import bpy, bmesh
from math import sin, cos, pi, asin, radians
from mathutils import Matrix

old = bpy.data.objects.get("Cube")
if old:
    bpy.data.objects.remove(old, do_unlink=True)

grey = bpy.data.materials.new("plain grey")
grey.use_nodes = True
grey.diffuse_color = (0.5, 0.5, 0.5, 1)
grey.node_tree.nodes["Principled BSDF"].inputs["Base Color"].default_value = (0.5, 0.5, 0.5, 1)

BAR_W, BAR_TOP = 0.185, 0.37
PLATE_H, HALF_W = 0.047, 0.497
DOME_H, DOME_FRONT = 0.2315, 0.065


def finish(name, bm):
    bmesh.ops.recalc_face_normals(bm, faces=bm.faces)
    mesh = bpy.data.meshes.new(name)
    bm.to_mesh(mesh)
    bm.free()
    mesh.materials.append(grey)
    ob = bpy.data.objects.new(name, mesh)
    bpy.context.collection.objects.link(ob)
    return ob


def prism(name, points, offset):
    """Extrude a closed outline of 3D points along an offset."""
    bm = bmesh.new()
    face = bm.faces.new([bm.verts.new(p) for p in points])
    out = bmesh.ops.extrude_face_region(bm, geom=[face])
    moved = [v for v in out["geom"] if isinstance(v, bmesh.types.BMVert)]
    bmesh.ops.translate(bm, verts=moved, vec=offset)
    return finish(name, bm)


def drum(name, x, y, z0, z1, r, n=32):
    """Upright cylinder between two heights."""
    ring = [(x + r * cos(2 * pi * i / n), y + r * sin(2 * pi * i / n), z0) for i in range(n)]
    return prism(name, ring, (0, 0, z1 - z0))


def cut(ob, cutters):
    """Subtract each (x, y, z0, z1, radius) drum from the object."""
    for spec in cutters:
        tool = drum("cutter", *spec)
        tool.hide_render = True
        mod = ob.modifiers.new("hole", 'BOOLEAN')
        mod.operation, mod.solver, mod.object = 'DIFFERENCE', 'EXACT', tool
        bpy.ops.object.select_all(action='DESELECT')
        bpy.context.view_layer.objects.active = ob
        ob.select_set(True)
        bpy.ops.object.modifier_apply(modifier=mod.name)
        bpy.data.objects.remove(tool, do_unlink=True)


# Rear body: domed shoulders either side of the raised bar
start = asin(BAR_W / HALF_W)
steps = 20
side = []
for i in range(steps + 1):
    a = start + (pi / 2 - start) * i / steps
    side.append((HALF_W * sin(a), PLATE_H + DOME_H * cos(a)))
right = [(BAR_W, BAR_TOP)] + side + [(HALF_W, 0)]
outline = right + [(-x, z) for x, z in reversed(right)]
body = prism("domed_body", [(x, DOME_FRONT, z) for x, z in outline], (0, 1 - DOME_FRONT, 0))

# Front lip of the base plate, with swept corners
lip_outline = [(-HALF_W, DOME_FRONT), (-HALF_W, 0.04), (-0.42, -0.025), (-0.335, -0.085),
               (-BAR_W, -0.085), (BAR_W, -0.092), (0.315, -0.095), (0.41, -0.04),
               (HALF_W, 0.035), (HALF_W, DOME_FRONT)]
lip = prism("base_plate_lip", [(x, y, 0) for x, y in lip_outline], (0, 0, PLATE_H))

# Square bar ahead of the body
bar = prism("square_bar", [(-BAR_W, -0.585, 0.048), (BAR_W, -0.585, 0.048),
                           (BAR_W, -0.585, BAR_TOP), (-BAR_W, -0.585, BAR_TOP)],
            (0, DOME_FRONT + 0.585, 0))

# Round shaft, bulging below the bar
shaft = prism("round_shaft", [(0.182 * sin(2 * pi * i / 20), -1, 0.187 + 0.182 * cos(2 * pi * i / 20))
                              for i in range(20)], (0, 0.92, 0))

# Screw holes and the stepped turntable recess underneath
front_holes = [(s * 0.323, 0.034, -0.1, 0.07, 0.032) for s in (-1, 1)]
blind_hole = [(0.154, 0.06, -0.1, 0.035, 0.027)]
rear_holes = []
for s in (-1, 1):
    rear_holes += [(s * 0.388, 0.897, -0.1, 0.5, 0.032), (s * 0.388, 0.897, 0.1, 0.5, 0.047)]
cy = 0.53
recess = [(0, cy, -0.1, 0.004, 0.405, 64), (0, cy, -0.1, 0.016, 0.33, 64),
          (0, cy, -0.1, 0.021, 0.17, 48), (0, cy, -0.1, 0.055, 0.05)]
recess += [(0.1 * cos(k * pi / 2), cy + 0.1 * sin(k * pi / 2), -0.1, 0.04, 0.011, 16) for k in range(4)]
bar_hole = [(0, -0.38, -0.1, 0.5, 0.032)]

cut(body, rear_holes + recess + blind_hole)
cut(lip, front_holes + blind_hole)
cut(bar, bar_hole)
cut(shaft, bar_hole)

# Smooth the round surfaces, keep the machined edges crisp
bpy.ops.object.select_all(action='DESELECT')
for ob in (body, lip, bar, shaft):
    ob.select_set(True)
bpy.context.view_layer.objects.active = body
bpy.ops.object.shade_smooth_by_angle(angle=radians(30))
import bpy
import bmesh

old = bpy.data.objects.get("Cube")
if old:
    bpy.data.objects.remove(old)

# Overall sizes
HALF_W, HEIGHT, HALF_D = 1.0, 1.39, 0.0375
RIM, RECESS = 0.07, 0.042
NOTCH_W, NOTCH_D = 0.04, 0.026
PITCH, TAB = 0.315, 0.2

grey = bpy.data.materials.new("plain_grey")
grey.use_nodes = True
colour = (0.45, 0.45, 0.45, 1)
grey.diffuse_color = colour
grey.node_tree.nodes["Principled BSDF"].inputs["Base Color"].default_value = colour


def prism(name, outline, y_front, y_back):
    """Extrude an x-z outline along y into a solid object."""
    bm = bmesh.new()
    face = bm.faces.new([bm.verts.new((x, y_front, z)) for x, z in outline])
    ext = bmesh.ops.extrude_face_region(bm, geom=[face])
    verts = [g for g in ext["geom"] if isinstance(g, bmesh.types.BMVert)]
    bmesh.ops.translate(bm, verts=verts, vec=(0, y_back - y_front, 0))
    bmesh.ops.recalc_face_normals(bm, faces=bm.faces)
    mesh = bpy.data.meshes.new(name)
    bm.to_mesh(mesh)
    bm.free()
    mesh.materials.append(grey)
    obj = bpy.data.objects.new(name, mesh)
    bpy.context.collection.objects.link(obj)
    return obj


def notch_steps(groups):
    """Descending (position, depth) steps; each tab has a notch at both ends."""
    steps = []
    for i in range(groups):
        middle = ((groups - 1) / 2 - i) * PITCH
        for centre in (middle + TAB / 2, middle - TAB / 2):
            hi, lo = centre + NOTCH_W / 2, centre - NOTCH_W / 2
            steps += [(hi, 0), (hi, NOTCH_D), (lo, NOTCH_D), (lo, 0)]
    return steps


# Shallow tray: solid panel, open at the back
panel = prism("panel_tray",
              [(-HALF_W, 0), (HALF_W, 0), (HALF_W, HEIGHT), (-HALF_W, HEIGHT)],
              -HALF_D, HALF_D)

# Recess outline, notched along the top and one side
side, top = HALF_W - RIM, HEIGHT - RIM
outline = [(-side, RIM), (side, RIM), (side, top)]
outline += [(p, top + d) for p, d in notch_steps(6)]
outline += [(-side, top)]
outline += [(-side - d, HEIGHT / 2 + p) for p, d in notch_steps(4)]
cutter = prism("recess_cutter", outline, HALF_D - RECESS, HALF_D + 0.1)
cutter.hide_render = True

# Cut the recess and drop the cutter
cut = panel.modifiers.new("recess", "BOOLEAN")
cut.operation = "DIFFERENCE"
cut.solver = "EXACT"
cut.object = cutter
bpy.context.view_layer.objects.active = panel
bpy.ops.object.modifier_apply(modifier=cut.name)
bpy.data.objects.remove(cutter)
**********
--- What is expected ---
From the records above, count the lines in which the string "panel" is found, and answer with the number alone.

--- Expected answer ---
4